• WORKING DATA
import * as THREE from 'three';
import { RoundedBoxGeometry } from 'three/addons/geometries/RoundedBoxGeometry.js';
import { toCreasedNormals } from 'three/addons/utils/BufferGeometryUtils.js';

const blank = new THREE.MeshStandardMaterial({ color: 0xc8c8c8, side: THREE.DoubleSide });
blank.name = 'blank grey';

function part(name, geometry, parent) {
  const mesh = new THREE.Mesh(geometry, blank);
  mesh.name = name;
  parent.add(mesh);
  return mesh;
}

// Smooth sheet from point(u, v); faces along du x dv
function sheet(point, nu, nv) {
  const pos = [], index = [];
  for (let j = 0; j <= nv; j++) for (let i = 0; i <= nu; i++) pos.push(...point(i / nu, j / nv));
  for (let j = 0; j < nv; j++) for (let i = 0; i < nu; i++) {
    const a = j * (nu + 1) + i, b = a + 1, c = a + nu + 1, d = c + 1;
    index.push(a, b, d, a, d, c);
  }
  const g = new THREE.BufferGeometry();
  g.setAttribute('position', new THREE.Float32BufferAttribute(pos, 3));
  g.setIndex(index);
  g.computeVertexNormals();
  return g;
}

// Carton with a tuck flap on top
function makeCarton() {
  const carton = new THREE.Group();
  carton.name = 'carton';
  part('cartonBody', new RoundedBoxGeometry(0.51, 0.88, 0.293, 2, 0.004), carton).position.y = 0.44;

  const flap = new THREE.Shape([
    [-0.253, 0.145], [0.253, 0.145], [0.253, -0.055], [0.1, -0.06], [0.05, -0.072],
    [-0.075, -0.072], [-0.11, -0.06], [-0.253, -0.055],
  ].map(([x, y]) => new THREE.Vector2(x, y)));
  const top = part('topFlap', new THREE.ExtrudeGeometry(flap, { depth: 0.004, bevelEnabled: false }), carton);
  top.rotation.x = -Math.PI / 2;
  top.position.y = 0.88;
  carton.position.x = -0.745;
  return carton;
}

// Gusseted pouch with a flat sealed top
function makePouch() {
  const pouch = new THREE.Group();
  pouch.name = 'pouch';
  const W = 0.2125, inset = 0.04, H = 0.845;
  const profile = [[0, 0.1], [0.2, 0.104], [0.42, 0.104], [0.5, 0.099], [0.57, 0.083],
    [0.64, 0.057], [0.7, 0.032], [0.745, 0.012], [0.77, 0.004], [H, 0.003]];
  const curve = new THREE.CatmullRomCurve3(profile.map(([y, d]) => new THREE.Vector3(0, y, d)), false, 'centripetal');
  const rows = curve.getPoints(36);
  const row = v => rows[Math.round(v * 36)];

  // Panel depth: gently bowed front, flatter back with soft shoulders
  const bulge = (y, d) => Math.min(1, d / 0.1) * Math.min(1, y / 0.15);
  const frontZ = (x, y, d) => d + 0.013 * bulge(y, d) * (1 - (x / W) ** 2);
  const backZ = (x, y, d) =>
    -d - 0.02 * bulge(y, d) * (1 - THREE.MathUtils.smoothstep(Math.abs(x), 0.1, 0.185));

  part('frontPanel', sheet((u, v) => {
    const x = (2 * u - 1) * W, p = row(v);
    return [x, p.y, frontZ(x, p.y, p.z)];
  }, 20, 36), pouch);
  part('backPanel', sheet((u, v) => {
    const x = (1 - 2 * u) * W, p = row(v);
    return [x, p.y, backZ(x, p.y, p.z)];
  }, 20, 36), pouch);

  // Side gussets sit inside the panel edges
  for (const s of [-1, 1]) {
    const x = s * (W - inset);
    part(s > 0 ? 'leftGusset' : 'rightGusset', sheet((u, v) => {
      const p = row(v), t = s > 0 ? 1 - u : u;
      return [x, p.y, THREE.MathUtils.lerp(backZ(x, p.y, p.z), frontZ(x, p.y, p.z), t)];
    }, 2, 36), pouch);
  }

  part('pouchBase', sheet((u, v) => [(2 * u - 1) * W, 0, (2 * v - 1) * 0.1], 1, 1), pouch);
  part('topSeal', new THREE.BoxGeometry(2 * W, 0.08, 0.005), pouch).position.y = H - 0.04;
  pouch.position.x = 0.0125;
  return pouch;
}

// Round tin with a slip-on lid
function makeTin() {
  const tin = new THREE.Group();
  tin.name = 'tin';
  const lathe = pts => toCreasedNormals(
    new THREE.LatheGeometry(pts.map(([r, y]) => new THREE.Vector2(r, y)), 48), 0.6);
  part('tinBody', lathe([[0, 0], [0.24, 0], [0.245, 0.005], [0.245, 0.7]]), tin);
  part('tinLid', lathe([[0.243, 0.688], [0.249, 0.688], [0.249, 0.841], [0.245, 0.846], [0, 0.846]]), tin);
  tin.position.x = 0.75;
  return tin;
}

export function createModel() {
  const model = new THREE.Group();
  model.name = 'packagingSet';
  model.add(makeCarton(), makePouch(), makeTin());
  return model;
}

• EXERCISE GOAL
Every line of the listing that includes the word "part" belongs in the answer.

• TASK SOLUTION
function part(name, geometry, parent) {
  part('cartonBody', new RoundedBoxGeometry(0.51, 0.88, 0.293, 2, 0.004), carton).position.y = 0.44;
  const top = part('topFlap', new THREE.ExtrudeGeometry(flap, { depth: 0.004, bevelEnabled: false }), carton);
  part('frontPanel', sheet((u, v) => {
  part('backPanel', sheet((u, v) => {
    part(s > 0 ? 'leftGusset' : 'rightGusset', sheet((u, v) => {
  part('pouchBase', sheet((u, v) => [(2 * u - 1) * W, 0, (2 * v - 1) * 0.1], 1, 1), pouch);
  part('topSeal', new THREE.BoxGeometry(2 * W, 0.08, 0.005), pouch).position.y = H - 0.04;
  part('tinBody', lathe([[0, 0], [0.24, 0], [0.245, 0.005], [0.245, 0.7]]), tin);
  part('tinLid', lathe([[0.243, 0.688], [0.249, 0.688], [0.249, 0.841], [0.245, 0.846], [0, 0.846]]), tin);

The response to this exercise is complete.